Philippines president Rodrigo Duterte subsequently approved a temporary ban on all travellers, except Filipinos, from China and its autonomous regions.
The US, Japan, Singapore and Australia have imposed similar restrictions despite criticism from China and an assessment from WHO that they were unnecessarily hurting trade and travel.
Passenger lies about virus
A Canadian man on a flight from Toronto in Canada to Jamaica falsely announced to passengers that he had the coronavirus, forcing the plane to return to the airport where he was arrested, police said on Tuesday. The incident occurred on Monday during a WestJet Airlines flight from Toronto to Montego Bay. The Boeing 767 was carrying 243 passengers.
“A male was causing a disturbance on the flight, saying he had been to China and had the coronavirus,” said Sarah Patten, a spokeswoman for police in the town of Peel, close to Toronto’s Pearson international airport. After the plane landed, the 29-year-old man was checked by medical staff who concluded he did not have the coronavirus. He was arrested, charged with mischief and will appear in court on March 9th, Ms Patten said by phone. Julie-Anne Broderick, a passenger on the plane, said she saw the man taking a selfie and announcing he had the virus. “The flight attendants came, gave him a mask and gloves and just told him that he had to move to the back of the plane,” she told the Canadian Broadcasting Corp. The captain then told passengers he thought the incident was a hoax but had to return to Toronto, she added.
The Chinese government has accused the US of causing “panic” in its response instead of helping.
In a statement to the House of Commons on Monday, health secretary Matt Hancock said the virus would be around for several months yet.
Looking at the global picture, Mr Hancock said: “Currently the number of cases is doubling every five days and it’s likely that the virus will be with us for at least some months to come.
“This is a marathon, not a sprint.”
The UK department of health said on Monday that 326 UK tests for coronavirus have concluded, of which 324 are negative.

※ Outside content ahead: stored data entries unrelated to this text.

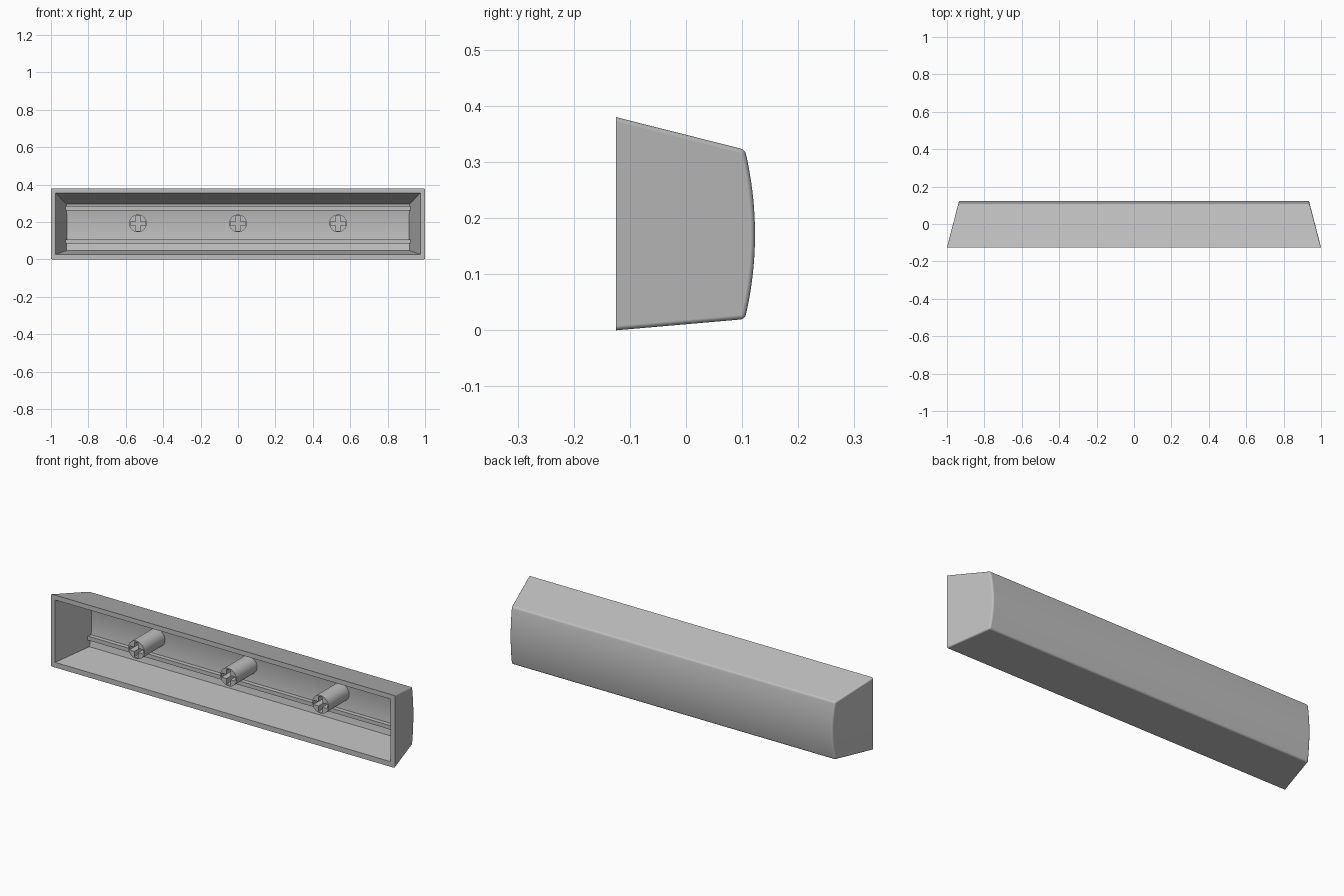
import bpy, bmesh, math

cube = bpy.data.objects.get("Cube")
if cube:
    bpy.data.objects.remove(cube)

grey = bpy.data.materials.new("light grey plastic")
grey.use_nodes = True
colour = (0.52, 0.52, 0.52, 1)
grey.diffuse_color = colour
grey.node_tree.nodes["Principled BSDF"].inputs["Base Color"].default_value = colour

FRONT = -0.125


def make_object(name, bm):
    bmesh.ops.recalc_face_normals(bm, faces=bm.faces)
    mesh = bpy.data.meshes.new(name)
    bm.to_mesh(mesh)
    bm.free()
    mesh.materials.append(grey)
    obj = bpy.data.objects.new(name, mesh)
    bpy.context.collection.objects.link(obj)
    return obj


def select_only(obj):
    bpy.ops.object.select_all(action='DESELECT')
    obj.select_set(True)
    bpy.context.view_layer.objects.active = obj


def bow(z, low, high, y, sag):
    """Depth of the gently bowed back at height z."""
    t = (2 * z - low - high) / (high - low)
    return y + sag * (1 - t * t)


def shell(bm, profile, half_width, taper):
    """Run a depth/height profile between two leaning ends, open at the front."""
    sides = []
    for s in (1, -1):
        sides.append([bm.verts.new((s * (half_width - taper * (y - FRONT)), y, z))
                      for y, z in profile])
    right, left = sides
    for i in range(len(profile) - 1):
        bm.faces.new((right[i], right[i + 1], left[i + 1], left[i]))
    bm.faces.new(right)
    bm.faces.new(left[::-1])
    return [right[0], left[0], left[-1], right[-1]]


# Outer profile with a bowed back
steps = 20
low, high = 0.02, 0.322
outer = [(FRONT, 0)]
for i in range(steps + 1):
    z = low + (high - low) * i / steps
    outer.append((bow(z, low, high, 0.105, 0.018), z))
outer.append((FRONT, 0.38))

# Inner profile with two long ribs
low, high = 0.047, 0.297
ribs = ((0.086, 0.107), (0.262, 0.287))
inner_heights = [low + (high - low) * i / steps for i in range(steps + 1)]
inner_heights = [z for z in inner_heights
                 if not any(a - 0.003 < z < b + 0.003 for a, b in ribs)]
inner = [(bow(z, low, high, 0.078, 0.014), z) for z in inner_heights]
for a, b in ribs:
    at = sum(z < a for y, z in inner)
    inner[at:at] = [(bow(a, low, high, 0.078, 0.014), a), (0.066, a),
                    (0.066, b), (bow(b, low, high, 0.078, 0.014), b)]
inner = [(FRONT, 0.027)] + inner + [(FRONT, 0.355)]

# Hollow body with a flat front rim
bm = bmesh.new()
rim_out = shell(bm, outer, 1.0, 0.26)
outer_faces = set(bm.faces)
rim_in = shell(bm, inner, 0.975, 0.28)
for i in range(4):
    j = (i + 1) % 4
    bm.faces.new((rim_out[i], rim_out[j], rim_in[j], rim_in[i]))
bmesh.ops.recalc_face_normals(bm, faces=bm.faces)
soft = [e for e in bm.edges
        if all(f in outer_faces for f in e.link_faces)
        and e.calc_face_angle(0) > math.radians(30)]
bmesh.ops.bevel(bm, geom=soft, offset=0.008, segments=4, profile=0.5,
                affect='EDGES', clamp_overlap=True)
body = make_object("hollow_body", bm)
select_only(body)
bpy.ops.object.shade_smooth_by_angle(angle=math.radians(32))
weighted = body.modifiers.new("even shading", 'WEIGHTED_NORMAL')
weighted.keep_sharp = True


def prism(name, outline, y0, y1):
    """Extrude an x/z outline along the depth."""
    bm = bmesh.new()
    face = bm.faces.new([bm.verts.new((x, y0, z)) for x, z in outline])
    new = bmesh.ops.extrude_face_region(bm, geom=[face])["geom"]
    for v in new:
        if isinstance(v, bmesh.types.BMVert):
            v.co.y = y1
    return make_object(name, bm)


# Three round posts with cross-shaped sockets
post_z, arm, half = 0.193, 0.040, 0.011
corner = [(arm, -half), (arm, half), (half, half)]
for x, label in ((-0.535, "right"), (0, "middle"), (0.535, "left")):
    circle = [(x + 0.047 * math.cos(math.tau * i / 40),
               post_z + 0.047 * math.sin(math.tau * i / 40)) for i in range(40)]
    post = prism(label + "_post", circle, -0.08, 0.1)
    cross = []
    for k in range(4):
        c, s = round(math.cos(k * math.pi / 2)), round(math.sin(k * math.pi / 2))
        cross += [(x + c * u - s * v, post_z + s * u + c * v) for u, v in corner]
    cutter = prism("socket_cutter", cross, -0.1, -0.01)
    cutter.hide_render = True
    cut = post.modifiers.new("socket", 'BOOLEAN')
    cut.operation = 'DIFFERENCE'
    cut.solver = 'EXACT'
    cut.object = cutter
    select_only(post)
    bpy.ops.object.modifier_apply(modifier=cut.name)
    bpy.data.objects.remove(cutter)
    bpy.ops.object.shade_smooth_by_angle(angle=math.radians(30))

Two people, a University of York student and one of their relatives, continue to be treated for coronavirus in the specialist infectious diseases unit at Newcastle Royal Victoria Infirmary.